Ambassador (ret.) J. Stapleton Roy, Distinguished Scholar and Director Emeritus, Kissinger Institute on China and the United States, The Wilson Center—Keynote speaker
Dr. Richard C. Bush, Nonresident Senior Fellow-Foreign Policy, Center for East-Asia Policy Studies, John L. Thornton China Center, Brookings Institution
Dr. David Dollar, Senior Fellow=Foreign Policy, Global Economy and Development, John L. Thornton China Center, Brookings Institution
Dr. Joanna Lewis, Provost’s Distinguished Associate Professor of Energy and Environment and Director, Science, Technology and International Affairs Program, Edmund A. Walsh School of Foreign Service, Georgetown University
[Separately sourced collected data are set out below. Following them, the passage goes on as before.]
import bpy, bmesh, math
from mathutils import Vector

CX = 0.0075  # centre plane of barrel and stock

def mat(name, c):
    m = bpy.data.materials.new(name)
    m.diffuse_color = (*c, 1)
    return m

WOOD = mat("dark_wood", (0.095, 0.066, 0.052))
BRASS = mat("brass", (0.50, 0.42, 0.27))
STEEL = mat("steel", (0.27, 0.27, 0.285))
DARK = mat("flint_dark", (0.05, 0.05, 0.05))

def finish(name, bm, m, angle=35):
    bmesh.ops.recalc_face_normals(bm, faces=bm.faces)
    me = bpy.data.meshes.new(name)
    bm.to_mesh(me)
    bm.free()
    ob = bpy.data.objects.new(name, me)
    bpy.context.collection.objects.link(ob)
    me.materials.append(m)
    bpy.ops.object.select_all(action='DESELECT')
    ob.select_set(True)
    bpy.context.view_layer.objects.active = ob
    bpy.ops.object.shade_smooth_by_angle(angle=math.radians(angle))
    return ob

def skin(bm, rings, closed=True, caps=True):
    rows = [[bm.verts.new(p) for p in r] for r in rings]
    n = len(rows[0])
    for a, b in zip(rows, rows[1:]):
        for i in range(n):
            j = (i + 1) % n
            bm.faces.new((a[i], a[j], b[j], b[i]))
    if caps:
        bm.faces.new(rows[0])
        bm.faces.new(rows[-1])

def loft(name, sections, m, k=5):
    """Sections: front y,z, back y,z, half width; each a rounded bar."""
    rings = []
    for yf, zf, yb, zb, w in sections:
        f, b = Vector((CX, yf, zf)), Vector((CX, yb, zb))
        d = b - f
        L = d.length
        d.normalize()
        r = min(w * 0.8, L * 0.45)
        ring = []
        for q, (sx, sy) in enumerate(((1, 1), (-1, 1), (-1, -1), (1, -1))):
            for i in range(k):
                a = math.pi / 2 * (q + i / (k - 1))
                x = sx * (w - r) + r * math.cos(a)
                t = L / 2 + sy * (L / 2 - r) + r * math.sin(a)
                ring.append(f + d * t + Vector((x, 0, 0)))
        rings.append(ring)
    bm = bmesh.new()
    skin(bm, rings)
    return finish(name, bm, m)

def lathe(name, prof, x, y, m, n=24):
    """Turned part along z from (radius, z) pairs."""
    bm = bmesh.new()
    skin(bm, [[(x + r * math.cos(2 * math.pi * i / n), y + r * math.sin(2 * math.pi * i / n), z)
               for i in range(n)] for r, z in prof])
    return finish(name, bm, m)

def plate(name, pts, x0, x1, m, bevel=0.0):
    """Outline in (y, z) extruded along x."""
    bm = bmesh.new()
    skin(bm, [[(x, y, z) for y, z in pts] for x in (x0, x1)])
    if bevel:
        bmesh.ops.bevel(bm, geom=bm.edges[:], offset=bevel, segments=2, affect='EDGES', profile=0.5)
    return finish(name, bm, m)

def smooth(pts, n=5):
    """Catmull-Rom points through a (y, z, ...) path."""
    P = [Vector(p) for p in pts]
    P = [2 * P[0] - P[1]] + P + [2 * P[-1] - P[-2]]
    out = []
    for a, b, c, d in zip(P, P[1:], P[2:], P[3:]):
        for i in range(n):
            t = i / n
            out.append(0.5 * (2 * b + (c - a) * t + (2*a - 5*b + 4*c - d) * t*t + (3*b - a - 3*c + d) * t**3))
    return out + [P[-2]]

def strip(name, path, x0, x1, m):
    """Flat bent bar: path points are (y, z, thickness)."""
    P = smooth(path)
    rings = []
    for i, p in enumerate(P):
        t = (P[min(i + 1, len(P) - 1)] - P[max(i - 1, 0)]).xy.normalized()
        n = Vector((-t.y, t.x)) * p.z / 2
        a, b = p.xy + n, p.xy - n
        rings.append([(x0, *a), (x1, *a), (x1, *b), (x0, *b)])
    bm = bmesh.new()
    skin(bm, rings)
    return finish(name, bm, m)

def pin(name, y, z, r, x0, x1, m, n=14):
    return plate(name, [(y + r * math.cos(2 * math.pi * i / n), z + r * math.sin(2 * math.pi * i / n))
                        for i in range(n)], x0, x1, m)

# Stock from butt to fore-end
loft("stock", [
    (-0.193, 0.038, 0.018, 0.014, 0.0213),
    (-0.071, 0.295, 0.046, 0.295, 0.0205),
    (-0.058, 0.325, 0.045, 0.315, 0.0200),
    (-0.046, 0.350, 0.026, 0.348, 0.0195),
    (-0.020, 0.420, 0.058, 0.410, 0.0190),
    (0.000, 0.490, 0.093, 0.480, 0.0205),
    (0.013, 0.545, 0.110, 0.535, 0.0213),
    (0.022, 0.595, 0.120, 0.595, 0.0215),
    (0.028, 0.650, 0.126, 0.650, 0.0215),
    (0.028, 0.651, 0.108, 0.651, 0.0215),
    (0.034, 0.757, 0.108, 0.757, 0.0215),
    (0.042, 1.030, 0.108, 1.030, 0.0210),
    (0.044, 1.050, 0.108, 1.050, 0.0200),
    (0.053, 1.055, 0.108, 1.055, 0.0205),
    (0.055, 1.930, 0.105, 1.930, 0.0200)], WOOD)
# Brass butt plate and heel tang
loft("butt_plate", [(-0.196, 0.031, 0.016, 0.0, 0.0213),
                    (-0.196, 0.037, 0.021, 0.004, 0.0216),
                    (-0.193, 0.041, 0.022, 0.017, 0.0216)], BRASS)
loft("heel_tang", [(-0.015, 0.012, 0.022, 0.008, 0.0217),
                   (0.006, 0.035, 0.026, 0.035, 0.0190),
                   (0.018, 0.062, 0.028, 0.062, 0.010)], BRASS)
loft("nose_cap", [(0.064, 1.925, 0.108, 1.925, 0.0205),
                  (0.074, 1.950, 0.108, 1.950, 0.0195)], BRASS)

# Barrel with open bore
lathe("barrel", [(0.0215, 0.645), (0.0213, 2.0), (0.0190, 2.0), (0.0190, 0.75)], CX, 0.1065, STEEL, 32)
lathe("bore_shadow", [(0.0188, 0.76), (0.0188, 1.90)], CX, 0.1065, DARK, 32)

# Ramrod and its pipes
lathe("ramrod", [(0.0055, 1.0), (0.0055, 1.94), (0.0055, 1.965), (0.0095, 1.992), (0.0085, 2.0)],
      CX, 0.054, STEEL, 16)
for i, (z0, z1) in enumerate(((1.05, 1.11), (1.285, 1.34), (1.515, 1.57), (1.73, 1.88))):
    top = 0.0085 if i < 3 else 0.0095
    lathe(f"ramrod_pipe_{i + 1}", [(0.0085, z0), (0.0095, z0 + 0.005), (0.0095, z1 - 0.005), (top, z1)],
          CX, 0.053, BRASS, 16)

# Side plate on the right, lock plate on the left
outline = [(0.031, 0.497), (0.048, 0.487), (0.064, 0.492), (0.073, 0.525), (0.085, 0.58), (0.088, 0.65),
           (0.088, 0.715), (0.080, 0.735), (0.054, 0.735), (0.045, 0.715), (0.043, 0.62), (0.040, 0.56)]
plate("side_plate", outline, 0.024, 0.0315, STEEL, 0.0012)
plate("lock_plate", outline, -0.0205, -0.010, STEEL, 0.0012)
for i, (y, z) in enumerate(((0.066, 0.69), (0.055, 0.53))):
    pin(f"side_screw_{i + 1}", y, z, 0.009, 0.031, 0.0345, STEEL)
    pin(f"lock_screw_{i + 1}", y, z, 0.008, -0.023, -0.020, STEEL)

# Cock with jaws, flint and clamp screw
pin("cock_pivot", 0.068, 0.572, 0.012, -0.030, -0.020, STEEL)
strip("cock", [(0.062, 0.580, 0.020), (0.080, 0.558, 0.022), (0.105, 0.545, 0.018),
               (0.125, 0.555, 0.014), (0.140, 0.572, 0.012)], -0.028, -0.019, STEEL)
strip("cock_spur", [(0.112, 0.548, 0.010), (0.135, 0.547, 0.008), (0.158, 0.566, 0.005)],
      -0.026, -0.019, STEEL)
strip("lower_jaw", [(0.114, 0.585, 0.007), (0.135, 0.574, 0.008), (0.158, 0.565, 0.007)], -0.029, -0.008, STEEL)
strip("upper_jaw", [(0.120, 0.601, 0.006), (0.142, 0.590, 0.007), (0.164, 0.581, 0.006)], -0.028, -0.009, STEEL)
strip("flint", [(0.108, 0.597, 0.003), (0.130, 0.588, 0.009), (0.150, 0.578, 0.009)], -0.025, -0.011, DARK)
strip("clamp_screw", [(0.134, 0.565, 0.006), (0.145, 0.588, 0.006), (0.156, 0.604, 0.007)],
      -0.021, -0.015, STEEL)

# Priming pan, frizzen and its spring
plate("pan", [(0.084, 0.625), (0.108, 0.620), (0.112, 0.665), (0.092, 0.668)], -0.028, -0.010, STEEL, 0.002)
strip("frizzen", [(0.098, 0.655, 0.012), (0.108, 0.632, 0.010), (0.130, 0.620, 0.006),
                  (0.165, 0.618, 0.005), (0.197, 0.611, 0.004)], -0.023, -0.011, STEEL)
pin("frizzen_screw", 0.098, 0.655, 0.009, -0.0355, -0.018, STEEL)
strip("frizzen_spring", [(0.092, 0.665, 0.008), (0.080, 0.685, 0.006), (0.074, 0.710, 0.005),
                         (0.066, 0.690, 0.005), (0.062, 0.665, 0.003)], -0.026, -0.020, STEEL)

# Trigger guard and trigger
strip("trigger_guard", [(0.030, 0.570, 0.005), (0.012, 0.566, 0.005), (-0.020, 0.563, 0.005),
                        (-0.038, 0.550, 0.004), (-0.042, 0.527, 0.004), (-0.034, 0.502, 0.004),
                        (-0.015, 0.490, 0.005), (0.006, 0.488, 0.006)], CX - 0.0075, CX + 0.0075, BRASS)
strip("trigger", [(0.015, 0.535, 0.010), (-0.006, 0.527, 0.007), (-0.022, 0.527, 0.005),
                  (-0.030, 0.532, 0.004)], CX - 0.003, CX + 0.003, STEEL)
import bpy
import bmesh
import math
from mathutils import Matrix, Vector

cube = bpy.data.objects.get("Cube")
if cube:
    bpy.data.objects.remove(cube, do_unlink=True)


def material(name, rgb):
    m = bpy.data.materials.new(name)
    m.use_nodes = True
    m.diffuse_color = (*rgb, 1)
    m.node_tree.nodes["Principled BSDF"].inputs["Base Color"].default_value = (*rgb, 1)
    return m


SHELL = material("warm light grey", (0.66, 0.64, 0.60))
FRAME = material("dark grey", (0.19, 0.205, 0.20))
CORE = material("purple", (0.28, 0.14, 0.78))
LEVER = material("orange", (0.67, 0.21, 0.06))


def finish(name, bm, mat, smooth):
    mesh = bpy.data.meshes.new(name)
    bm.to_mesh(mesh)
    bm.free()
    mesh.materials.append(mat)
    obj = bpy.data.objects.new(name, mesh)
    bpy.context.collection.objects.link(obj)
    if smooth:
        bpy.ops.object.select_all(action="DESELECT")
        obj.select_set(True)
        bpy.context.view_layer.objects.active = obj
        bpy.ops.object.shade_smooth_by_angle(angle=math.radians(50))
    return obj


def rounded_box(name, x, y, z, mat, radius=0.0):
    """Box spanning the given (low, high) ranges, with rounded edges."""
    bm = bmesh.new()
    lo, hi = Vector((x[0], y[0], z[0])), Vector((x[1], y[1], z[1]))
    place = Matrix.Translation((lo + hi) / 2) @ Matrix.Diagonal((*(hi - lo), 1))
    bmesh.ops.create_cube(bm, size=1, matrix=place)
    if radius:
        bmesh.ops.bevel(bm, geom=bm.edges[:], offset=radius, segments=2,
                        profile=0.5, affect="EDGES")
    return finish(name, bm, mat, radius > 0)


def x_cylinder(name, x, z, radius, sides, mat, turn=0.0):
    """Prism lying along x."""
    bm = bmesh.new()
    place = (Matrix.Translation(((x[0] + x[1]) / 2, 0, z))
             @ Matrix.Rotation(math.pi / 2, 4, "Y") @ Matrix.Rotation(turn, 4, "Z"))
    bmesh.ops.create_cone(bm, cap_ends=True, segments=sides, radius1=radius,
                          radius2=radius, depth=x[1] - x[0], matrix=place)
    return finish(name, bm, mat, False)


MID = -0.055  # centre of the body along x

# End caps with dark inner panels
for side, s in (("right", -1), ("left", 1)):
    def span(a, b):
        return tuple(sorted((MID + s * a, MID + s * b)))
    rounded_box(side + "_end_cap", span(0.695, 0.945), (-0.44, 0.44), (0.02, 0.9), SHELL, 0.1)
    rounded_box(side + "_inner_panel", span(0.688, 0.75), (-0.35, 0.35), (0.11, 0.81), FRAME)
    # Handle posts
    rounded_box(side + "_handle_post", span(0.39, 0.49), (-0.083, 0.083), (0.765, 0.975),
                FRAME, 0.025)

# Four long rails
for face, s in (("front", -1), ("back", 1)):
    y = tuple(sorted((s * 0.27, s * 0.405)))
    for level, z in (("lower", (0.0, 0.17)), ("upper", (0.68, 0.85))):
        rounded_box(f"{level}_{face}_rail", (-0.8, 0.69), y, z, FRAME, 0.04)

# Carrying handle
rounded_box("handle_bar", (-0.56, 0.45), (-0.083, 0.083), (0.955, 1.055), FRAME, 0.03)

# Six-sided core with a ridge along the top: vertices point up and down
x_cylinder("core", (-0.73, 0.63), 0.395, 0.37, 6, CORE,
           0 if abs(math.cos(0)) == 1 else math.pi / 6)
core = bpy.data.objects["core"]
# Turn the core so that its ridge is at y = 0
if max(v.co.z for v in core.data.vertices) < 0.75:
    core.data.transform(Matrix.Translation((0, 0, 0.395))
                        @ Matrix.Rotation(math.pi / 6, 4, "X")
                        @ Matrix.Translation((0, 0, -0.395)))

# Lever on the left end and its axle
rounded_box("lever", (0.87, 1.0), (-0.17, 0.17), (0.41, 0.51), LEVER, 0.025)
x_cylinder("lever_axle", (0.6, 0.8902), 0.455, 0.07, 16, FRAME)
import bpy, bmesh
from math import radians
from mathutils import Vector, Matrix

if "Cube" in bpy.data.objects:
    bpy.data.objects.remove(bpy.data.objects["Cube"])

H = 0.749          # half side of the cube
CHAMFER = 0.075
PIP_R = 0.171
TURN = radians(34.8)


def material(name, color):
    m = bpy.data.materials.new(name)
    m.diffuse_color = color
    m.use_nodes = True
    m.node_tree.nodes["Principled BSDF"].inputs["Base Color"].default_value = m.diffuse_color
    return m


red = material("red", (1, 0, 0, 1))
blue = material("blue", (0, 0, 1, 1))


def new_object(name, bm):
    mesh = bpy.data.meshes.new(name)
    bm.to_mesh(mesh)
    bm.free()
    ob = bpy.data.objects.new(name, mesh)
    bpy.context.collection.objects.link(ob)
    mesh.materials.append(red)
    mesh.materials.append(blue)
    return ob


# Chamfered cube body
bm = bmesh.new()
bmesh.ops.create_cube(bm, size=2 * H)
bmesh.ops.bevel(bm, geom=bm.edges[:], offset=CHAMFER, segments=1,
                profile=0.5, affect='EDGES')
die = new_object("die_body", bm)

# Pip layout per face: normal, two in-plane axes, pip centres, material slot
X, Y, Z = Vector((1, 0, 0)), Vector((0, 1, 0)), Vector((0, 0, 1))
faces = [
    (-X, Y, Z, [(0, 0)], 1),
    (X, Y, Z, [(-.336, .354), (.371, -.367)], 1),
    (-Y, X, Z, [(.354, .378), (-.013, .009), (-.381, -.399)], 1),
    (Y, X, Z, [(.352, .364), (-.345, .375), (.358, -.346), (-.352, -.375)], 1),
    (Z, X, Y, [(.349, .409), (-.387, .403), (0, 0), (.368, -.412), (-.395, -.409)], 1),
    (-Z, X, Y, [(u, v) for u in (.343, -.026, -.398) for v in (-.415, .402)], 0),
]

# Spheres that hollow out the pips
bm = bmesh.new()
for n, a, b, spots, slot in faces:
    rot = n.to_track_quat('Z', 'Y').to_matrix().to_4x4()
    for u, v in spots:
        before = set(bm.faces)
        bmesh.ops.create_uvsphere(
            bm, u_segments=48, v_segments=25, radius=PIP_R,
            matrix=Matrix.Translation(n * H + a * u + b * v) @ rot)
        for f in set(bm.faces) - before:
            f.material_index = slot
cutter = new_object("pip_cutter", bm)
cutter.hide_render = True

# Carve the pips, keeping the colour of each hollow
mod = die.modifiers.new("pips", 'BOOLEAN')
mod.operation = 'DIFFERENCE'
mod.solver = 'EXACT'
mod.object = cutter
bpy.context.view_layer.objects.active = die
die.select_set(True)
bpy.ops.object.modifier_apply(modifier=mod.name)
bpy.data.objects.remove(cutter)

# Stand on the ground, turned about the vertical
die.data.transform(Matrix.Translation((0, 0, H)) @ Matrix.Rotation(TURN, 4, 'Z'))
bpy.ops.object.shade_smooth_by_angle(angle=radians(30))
Dr. Syaru Shirley Lin, Research Professor, Miller Center of Public Affairs, University of Virginia, and Nonresident Senior Fellow, Brookings Institution, and Chair, Center for Asia-Pacific Resilience and Innovation
Dr. Richard Ponzio, Senior Fellow and Director, Global Governance, Justice and Security, The Henry L. Stimson Center
Dr. Sophie Richardson, China Director, Human Rights Watch
Ambassador (ret.) David Shear, Adjunct Lecturer, School of Advanced International Studies, Johns Hopkins University
Ms. Susan A. Thornton, Senior Fellow, Paul Tsai China Center, Yale Law School and Nonresident Senior Fellow-Foreign Policy, John L. Thornton China Center, Brookings Institution
Keith McCormick co-chairs the DACOR Program Committee. He retired from the Foreign Service after a 40-year career in government. He served as an Air Force officer and a journalist in the 1970s and did his academic work at Berkeley, the Fletcher School of Law and Diplomacy and the Institute for Advanced International Studies in Geneva. As a Foreign Service Officer, he held posts at various embassies in Europe, Africa and Asia and positions in the State Department, the Senate Foreign Relations Committee, and the NSC staff. As an inspector for the State Department’s Office of Inspector General, he helped assess the work of more than 50 embassies and bureaus.
Emma W. Sandifer has served as the program assistant at DACOR since fall of 2021. Born and raised in Atlanta, GA., she earned her B.A. at Wake Forest University and is a current M.A. candidate in International Affairs at The George Washington University’s Elliott School of International Affairs, with a concentration in U.S. Foreign Policy. She has previously written for publications such as International Policy Digest. Emma is interested in pursuing a career in foreign policy analysis and research.